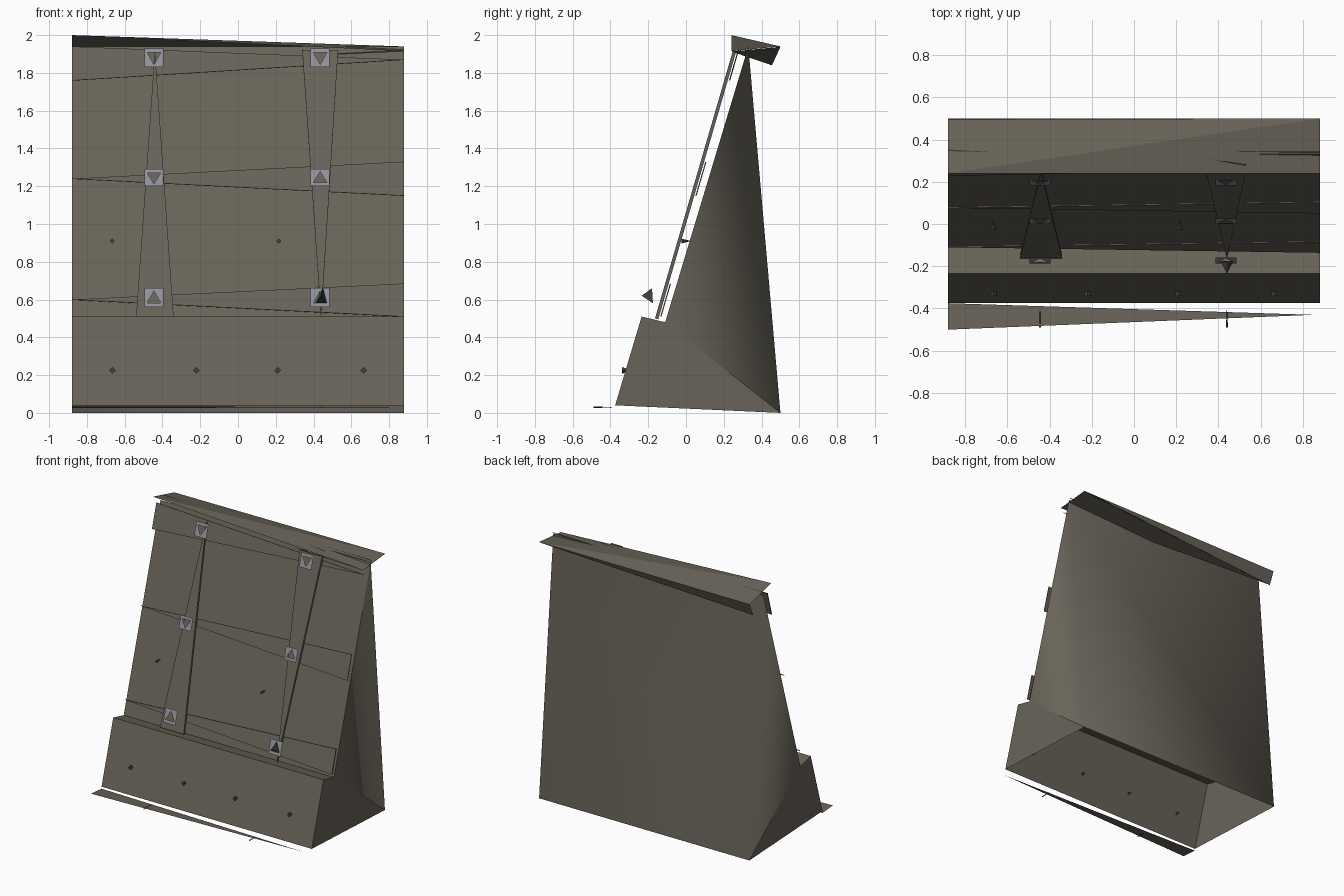
import bpy
import bmesh
from mathutils import Vector

cube = bpy.data.objects.get("Cube")
if cube:
    bpy.data.objects.remove(cube, do_unlink=True)

W = 0.88                      # half width
CENTRE = Vector((0, 0.15, 0.9))


def material(name, rgb):
    m = bpy.data.materials.new(name)
    m.use_nodes = True
    m.diffuse_color = (*rgb, 1)
    bsdf = m.node_tree.nodes["Principled BSDF"]
    bsdf.inputs["Base Color"].default_value = (*rgb, 1)
    bsdf.inputs["Roughness"].default_value = 0.9
    return m


WOOD = material("weathered_wood", (0.14, 0.127, 0.1))
STEEL = material("grey_steel", (0.29, 0.29, 0.33))
IRON = material("dark_iron", (0.05, 0.05, 0.046))


def sheet(name, verts, faces, mat=WOOD, thickness=0.0, smooth=False):
    """Flat panels whose faces all point away from the middle of the model."""
    bm = bmesh.new()
    vs = [bm.verts.new(v) for v in verts]
    for f in faces:
        face = bm.faces.new([vs[i] for i in f])
        face.smooth = smooth
        face.normal_update()
        if face.normal.dot(face.calc_center_median() - CENTRE) < 0:
            face.normal_flip()
    mesh = bpy.data.meshes.new(name)
    bm.to_mesh(mesh)
    bm.free()
    obj = bpy.data.objects.new(name, mesh)
    bpy.context.collection.objects.link(obj)
    mesh.materials.append(mat)
    if thickness:
        mod = obj.modifiers.new("thickness", "SOLIDIFY")
        mod.thickness = thickness
    return obj


def front(x, z, gap=0.0):
    """Point on the leaning front, moved forward by gap."""
    return (x, -0.11 + 0.291 * (z - 0.48) - gap, z)


def span(profile):
    """Both ends of a (y, z) profile: right end first, left end second."""
    return [(s * W, y, z) for y, z in profile for s in (-1, 1)]


# Leaning body: sides and back share soft normals
hip, heel, ridge = (-0.11, 0.48), (0.5, 0.0), (0.33, 1.94)
sheet("body_sides_and_back", span([hip, heel, ridge]),
      [(0, 2, 4), (1, 3, 5), (2, 3, 5, 4)], smooth=True)
sheet("front_panel", span([hip, ridge]), [(0, 1, 3, 2)])

# Base box, open underneath
toe, lip = (-0.375, 0.04), (-0.235, 0.51)
sheet("base_front_and_top", span([toe, lip, hip]), [(0, 1, 3, 2), (2, 3, 5, 4)])
sheet("base_sides", span([toe, lip, hip, heel]), [(0, 2, 4, 6), (1, 3, 5, 7)])

# Loose ground strip
sheet("ground_strip", [(-W, -0.5, 0.035), (-W, -0.375, 0.025), (0.85, -0.43, 0.03)],
      [(0, 1, 2)]).data.flip_normals()

# Tapered horizontal boards
for name, corners in {
    "top_rail": [(-W, 1.76), (W, 1.87), (-W, 1.94)],
    "middle_rail": [(-W, 1.24), (W, 1.15), (W, 1.33)],
    "lower_rail": [(-W, 0.60), (W, 0.51), (W, 0.685)],
}.items():
    sheet(name, [front(x, z, 0.035) for x, z in corners], [(0, 1, 2)], thickness=0.006)

# Tapered upright boards
for name, corners in {
    "right_upright": [(-0.54, 0.5), (-0.34, 0.5), (-0.44, 1.92)],
    "left_upright": [(0.44, 0.5), (0.53, 1.92), (0.34, 1.92)],
}.items():
    sheet(name, [front(x, z, 0.06) for x, z in corners], [(0, 1, 2)], thickness=0.018)

# Sloping cap with back flap and underside
sheet("cap", [(-W, 0.24, 2.0), (W, 0.24, 1.915), (W, 0.5, 1.94),
              (-W, 0.495, 1.935), (-W, 0.455, 1.84)],
      [(0, 1, 2), (0, 2, 3), (3, 2, 4)])
sheet("cap_underside", [(-W, 0.455, 1.84), (W, 0.5, 1.938), (W, 0.24, 1.913)],
      [(0, 1, 2)]).data.flip_normals()

# Splinters on the cap
for i, (x0, y0, x1, y1) in enumerate([(-W, 0.345, -0.66, 0.34),
                                      (W, 0.335, 0.46, 0.345),
                                      (0.53, 0.275, 0.34, 0.31)]):
    z = 1.975 if x0 < 0 else 1.95
    sheet(f"cap_splinter_{i}", [(x0, y0, z), (x0, y0 + 0.008, z), (x1, y1, z)],
          [(0, 1, 2)], IRON)


# Steel plates with a triangular hole
def plate(name, cx, cz, flip, h=0.05):
    outer = [(-0.05, -h), (0.05, -h), (0.05, h), (-0.05, h)]
    inner = [(0.036, 0.028 * flip), (-0.036, 0.028 * flip), (0, -0.036 * flip)]
    pts = [front(cx + x, cz + z * (1 if i < 4 else h / 0.05), 0.1)
           for i, (x, z) in enumerate(outer + inner)]
    if flip > 0:
        faces = [(0, 1, 6), (1, 2, 4, 6), (2, 3, 5, 4), (3, 0, 6, 5)]
    else:
        faces = [(2, 3, 6), (3, 0, 5, 6), (0, 1, 4, 5), (1, 2, 6, 4)]
    return sheet(name, pts, faces, STEEL)


for side, x in (("right", -0.445), ("left", 0.435)):
    plate(f"{side}_top_plate", x, 1.88, 1)
    plate(f"{side}_middle_plate", x, 1.245, 1 if x < 0 else -1, 0.045)
    plate(f"{side}_lower_plate", x, 0.61, -1)

# Bent tab standing out of the lower left plate
sheet("bent_tab", [(0.41, -0.175, 0.58), (0.47, -0.175, 0.58), (0.45, -0.18, 0.66),
                   (0.44, -0.235, 0.62)], [(0, 1, 3), (1, 2, 3), (2, 0, 3)], IRON)


# Nails
def nail(name, x, y, z, r, depth):
    bpy.ops.mesh.primitive_cone_add(vertices=4, radius1=r, radius2=0, depth=depth,
                                    location=(x, y, z), rotation=(-1.5708, 0, 0))
    obj = bpy.context.object
    obj.name = name
    obj.data.materials.append(IRON)


for i, x in enumerate((-0.665, -0.22, 0.21, 0.665)):
    nail(f"base_nail_{i}", x, -0.315, 0.225, 0.018, 0.05)
for i, x in enumerate((-0.665, 0.215)):
    nail(f"panel_nail_{i}", x, 0.0, 0.91, 0.013, 0.05)
for i, x in enumerate((-0.445, 0.44)):
    nail(f"ground_nail_{i}", x, -0.44, 0.03, 0.005, 0.1)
▬▬▬
• [Problem statement]: Although the records above contain pictures, the copy should hold only the lines from their start through the line containing "(0.29, 0.29, 0.33))", each exactly as written, and none of the pictures.

• [Answer section]:
import bpy
import bmesh
from mathutils import Vector

cube = bpy.data.objects.get("Cube")
if cube:
    bpy.data.objects.remove(cube, do_unlink=True)

W = 0.88                      # half width
CENTRE = Vector((0, 0.15, 0.9))


def material(name, rgb):
    m = bpy.data.materials.new(name)
    m.use_nodes = True
    m.diffuse_color = (*rgb, 1)
    bsdf = m.node_tree.nodes["Principled BSDF"]
    bsdf.inputs["Base Color"].default_value = (*rgb, 1)
    bsdf.inputs["Roughness"].default_value = 0.9
    return m


WOOD = material("weathered_wood", (0.14, 0.127, 0.1))
STEEL = material("grey_steel", (0.29, 0.29, 0.33))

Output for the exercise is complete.